Add the following line to /etc/hosts (NOTE: Use tabs, spaces won't work.)

ip.address.of.splunkserver    splunkserver
Where splunkserver is the name of your Splunk server. Now, add the following lines to /etc/syslog.conf:

# additional config for sending logs to splunk
*.info @splunksever
Where *.info is the level of detail you desire to be sent.

As far as I know, there is no simple equivalent of syslog for Windows installed by default. So you'll need to install some type of utility or app to send logs.

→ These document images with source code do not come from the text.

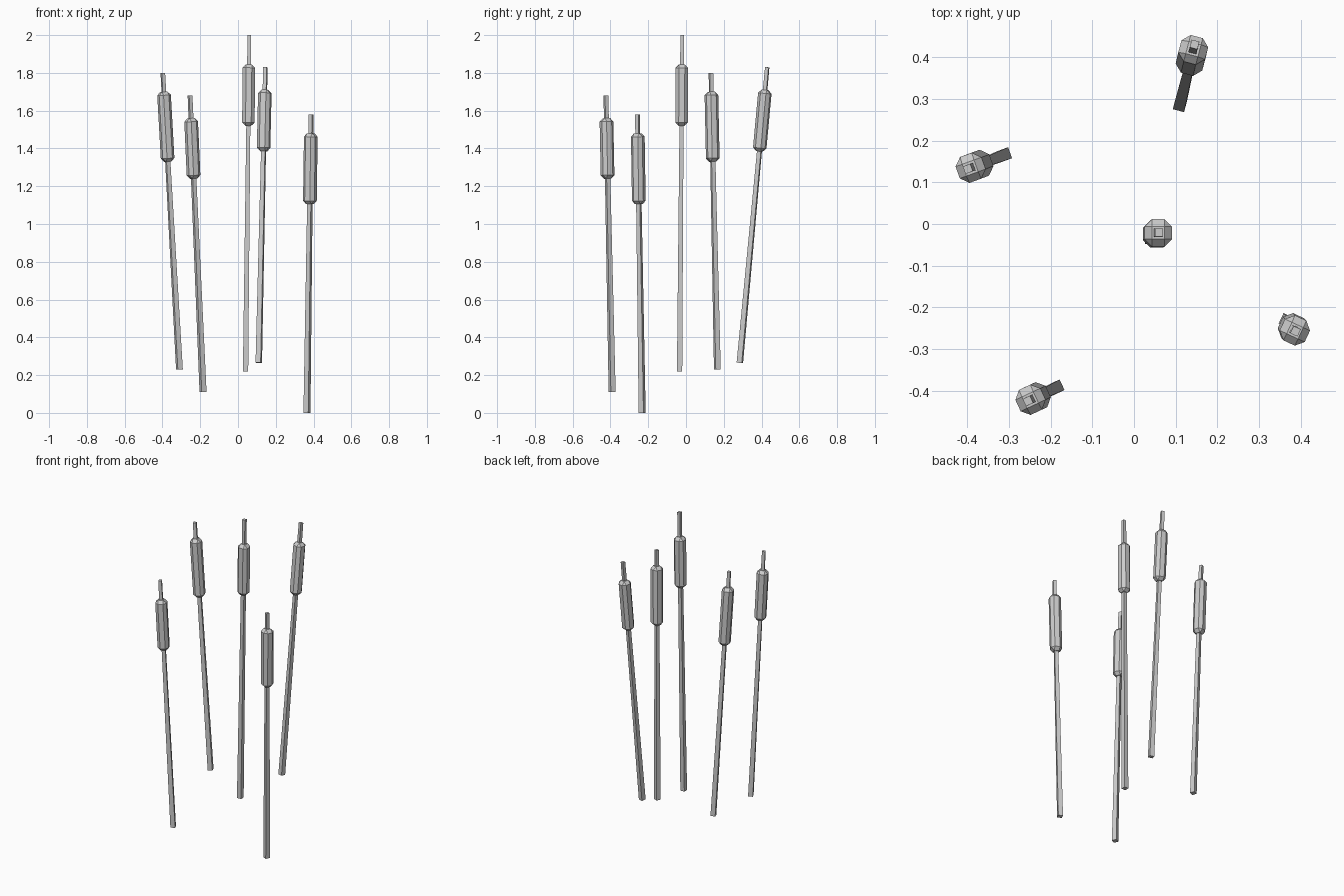
import bpy, bmesh, math
from mathutils import Vector, Matrix

if "Cube" in bpy.data.objects:
    bpy.data.objects.remove(bpy.data.objects["Cube"])

STEM_BASE, STEM_TOP = 0.028, 0.019   # square stem widths
HEAD_WIDTH, HEAD_BEVEL = 0.066, 0.018

# base point, tip point, head bottom z, head top z, twist in degrees
REEDS = [
    ((-0.310, 0.166, 0.23), (-0.398, 0.132, 1.80), 1.33, 1.70, 20),
    ((-0.185, -0.391, 0.11), (-0.254, -0.424, 1.68), 1.24, 1.56, 25),
    ((0.040, -0.034, 0.22), (0.060, -0.020, 2.00), 1.52, 1.845, 0),
    ((0.110, 0.285, 0.265), (0.145, 0.430, 1.83), 1.385, 1.71, -15),
    ((0.365, -0.232, 0.00), (0.387, -0.257, 1.58), 1.105, 1.48, -25),
]


def add_object(name, bm, matrix):
    mesh = bpy.data.meshes.new(name)
    bm.to_mesh(mesh)
    bm.free()
    obj = bpy.data.objects.new(name, mesh)
    obj.matrix_world = matrix
    bpy.context.collection.objects.link(obj)


def frame(base, tip, twist):
    """Local z runs along the leaning stem from its base."""
    lean = Vector((0, 0, 1)).rotation_difference(tip - base)
    return (Matrix.Translation(base) @ lean.to_matrix().to_4x4()
            @ Matrix.Rotation(math.radians(twist), 4, 'Z'))


for i, (base, tip, low, high, twist) in enumerate(REEDS, 1):
    base, tip = Vector(base), Vector(tip)
    length = (tip - base).length
    per_z = length / (tip.z - base.z)
    matrix = frame(base, tip, twist)

    # Tapered four-sided stem
    bm = bmesh.new()
    bmesh.ops.create_cube(bm, size=1)
    for v in bm.verts:
        w = STEM_TOP if v.co.z > 0 else STEM_BASE
        v.co = (v.co.x * w, v.co.y * w, length if v.co.z > 0 else 0)
    add_object(f"stem_{i}", bm, matrix)

    # Seed head: a long box with all edges chamfered
    z0, z1 = (low - base.z) * per_z, (high - base.z) * per_z
    bm = bmesh.new()
    bmesh.ops.create_cube(bm, size=1)
    for v in bm.verts:
        v.co = (v.co.x * HEAD_WIDTH, v.co.y * HEAD_WIDTH, z1 if v.co.z > 0 else z0)
    bmesh.ops.bevel(bm, geom=bm.edges[:], offset=HEAD_BEVEL, segments=1,
                    affect='EDGES', profile=0.5)
    add_object(f"seed_head_{i}", bm, matrix)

I recommend Snare.

Download and Install Snare here:

Open the Snare interface to configure its log management:
  • Click on "Network Configuration"
  • Set the "Destination Snare Server Address" to Splunk's IP
  • Change "Destination Port" to 514
  • Click the checkbox to "Enable SYSLOG header"
  • Select your desired "Syslog Priority" level from the drop down menu.
  • Click the "Change Configuration" button

You might need to add an exception for Snare in the Windows Firewall. (tested in XP)
  • Navigate to the Windows Firwall settings (Start > Control Panel > Windows Firewall)
  • Click on the Exceptions Tab
  • Click the "Add Program" button
  • Browse to C:\Program Files\Snare\SnareCore (or wherever you installed Snare)

That's all... for now.